== What is being asked ==
Could you write out all the records once more, exactly?

Items from a data source:

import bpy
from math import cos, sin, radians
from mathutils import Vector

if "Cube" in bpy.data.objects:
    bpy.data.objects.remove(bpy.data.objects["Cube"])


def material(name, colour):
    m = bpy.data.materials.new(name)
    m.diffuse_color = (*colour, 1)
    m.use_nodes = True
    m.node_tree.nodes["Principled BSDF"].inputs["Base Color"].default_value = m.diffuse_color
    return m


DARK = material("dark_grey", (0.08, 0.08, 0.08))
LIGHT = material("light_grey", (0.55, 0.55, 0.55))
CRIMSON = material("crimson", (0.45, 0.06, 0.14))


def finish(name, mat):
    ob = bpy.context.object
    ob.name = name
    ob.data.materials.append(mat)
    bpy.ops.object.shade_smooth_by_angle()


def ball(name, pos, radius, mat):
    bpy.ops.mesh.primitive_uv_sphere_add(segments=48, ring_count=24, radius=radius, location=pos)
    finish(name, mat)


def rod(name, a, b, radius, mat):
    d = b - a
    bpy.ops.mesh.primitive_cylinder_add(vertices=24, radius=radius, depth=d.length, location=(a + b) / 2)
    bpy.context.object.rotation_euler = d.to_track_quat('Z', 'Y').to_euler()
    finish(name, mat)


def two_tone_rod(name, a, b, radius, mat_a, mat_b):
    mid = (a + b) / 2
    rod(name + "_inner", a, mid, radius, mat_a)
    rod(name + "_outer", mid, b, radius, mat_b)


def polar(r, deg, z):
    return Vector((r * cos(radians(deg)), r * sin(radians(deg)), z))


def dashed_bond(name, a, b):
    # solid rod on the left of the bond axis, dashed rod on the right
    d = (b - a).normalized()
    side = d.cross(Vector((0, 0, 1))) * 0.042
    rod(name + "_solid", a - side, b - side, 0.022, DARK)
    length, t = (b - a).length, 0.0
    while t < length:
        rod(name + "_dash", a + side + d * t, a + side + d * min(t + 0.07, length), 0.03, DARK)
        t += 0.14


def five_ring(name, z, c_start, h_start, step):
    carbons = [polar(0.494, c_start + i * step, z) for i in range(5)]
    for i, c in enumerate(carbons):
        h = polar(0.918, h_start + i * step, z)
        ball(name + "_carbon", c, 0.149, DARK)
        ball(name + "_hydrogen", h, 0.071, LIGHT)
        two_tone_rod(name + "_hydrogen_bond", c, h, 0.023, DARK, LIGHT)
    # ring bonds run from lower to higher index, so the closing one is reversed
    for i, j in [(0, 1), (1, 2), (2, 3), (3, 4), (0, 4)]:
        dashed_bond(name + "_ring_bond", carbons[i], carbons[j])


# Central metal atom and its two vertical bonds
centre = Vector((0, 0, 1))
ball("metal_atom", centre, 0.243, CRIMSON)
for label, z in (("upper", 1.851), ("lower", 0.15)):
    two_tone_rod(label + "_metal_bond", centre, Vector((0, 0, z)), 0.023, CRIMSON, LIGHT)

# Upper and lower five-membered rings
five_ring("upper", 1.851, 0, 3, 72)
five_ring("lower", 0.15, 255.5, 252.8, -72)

== Response box ==
import bpy
from math import cos, sin, radians
from mathutils import Vector

if "Cube" in bpy.data.objects:
    bpy.data.objects.remove(bpy.data.objects["Cube"])


def material(name, colour):
    m = bpy.data.materials.new(name)
    m.diffuse_color = (*colour, 1)
    m.use_nodes = True
    m.node_tree.nodes["Principled BSDF"].inputs["Base Color"].default_value = m.diffuse_color
    return m


DARK = material("dark_grey", (0.08, 0.08, 0.08))
LIGHT = material("light_grey", (0.55, 0.55, 0.55))
CRIMSON = material("crimson", (0.45, 0.06, 0.14))


def finish(name, mat):
    ob = bpy.context.object
    ob.name = name
    ob.data.materials.append(mat)
    bpy.ops.object.shade_smooth_by_angle()


def ball(name, pos, radius, mat):
    bpy.ops.mesh.primitive_uv_sphere_add(segments=48, ring_count=24, radius=radius, location=pos)
    finish(name, mat)


def rod(name, a, b, radius, mat):
    d = b - a
    bpy.ops.mesh.primitive_cylinder_add(vertices=24, radius=radius, depth=d.length, location=(a + b) / 2)
    bpy.context.object.rotation_euler = d.to_track_quat('Z', 'Y').to_euler()
    finish(name, mat)


def two_tone_rod(name, a, b, radius, mat_a, mat_b):
    mid = (a + b) / 2
    rod(name + "_inner", a, mid, radius, mat_a)
    rod(name + "_outer", mid, b, radius, mat_b)


def polar(r, deg, z):
    return Vector((r * cos(radians(deg)), r * sin(radians(deg)), z))


def dashed_bond(name, a, b):
    # solid rod on the left of the bond axis, dashed rod on the right
    d = (b - a).normalized()
    side = d.cross(Vector((0, 0, 1))) * 0.042
    rod(name + "_solid", a - side, b - side, 0.022, DARK)
    length, t = (b - a).length, 0.0
    while t < length:
        rod(name + "_dash", a + side + d * t, a + side + d * min(t + 0.07, length), 0.03, DARK)
        t += 0.14


def five_ring(name, z, c_start, h_start, step):
    carbons = [polar(0.494, c_start + i * step, z) for i in range(5)]
    for i, c in enumerate(carbons):
        h = polar(0.918, h_start + i * step, z)
        ball(name + "_carbon", c, 0.149, DARK)
        ball(name + "_hydrogen", h, 0.071, LIGHT)
        two_tone_rod(name + "_hydrogen_bond", c, h, 0.023, DARK, LIGHT)
    # ring bonds run from lower to higher index, so the closing one is reversed
    for i, j in [(0, 1), (1, 2), (2, 3), (3, 4), (0, 4)]:
        dashed_bond(name + "_ring_bond", carbons[i], carbons[j])


# Central metal atom and its two vertical bonds
centre = Vector((0, 0, 1))
ball("metal_atom", centre, 0.243, CRIMSON)
for label, z in (("upper", 1.851), ("lower", 0.15)):
    two_tone_rod(label + "_metal_bond", centre, Vector((0, 0, z)), 0.023, CRIMSON, LIGHT)

# Upper and lower five-membered rings
five_ring("upper", 1.851, 0, 3, 72)
five_ring("lower", 0.15, 255.5, 252.8, -72)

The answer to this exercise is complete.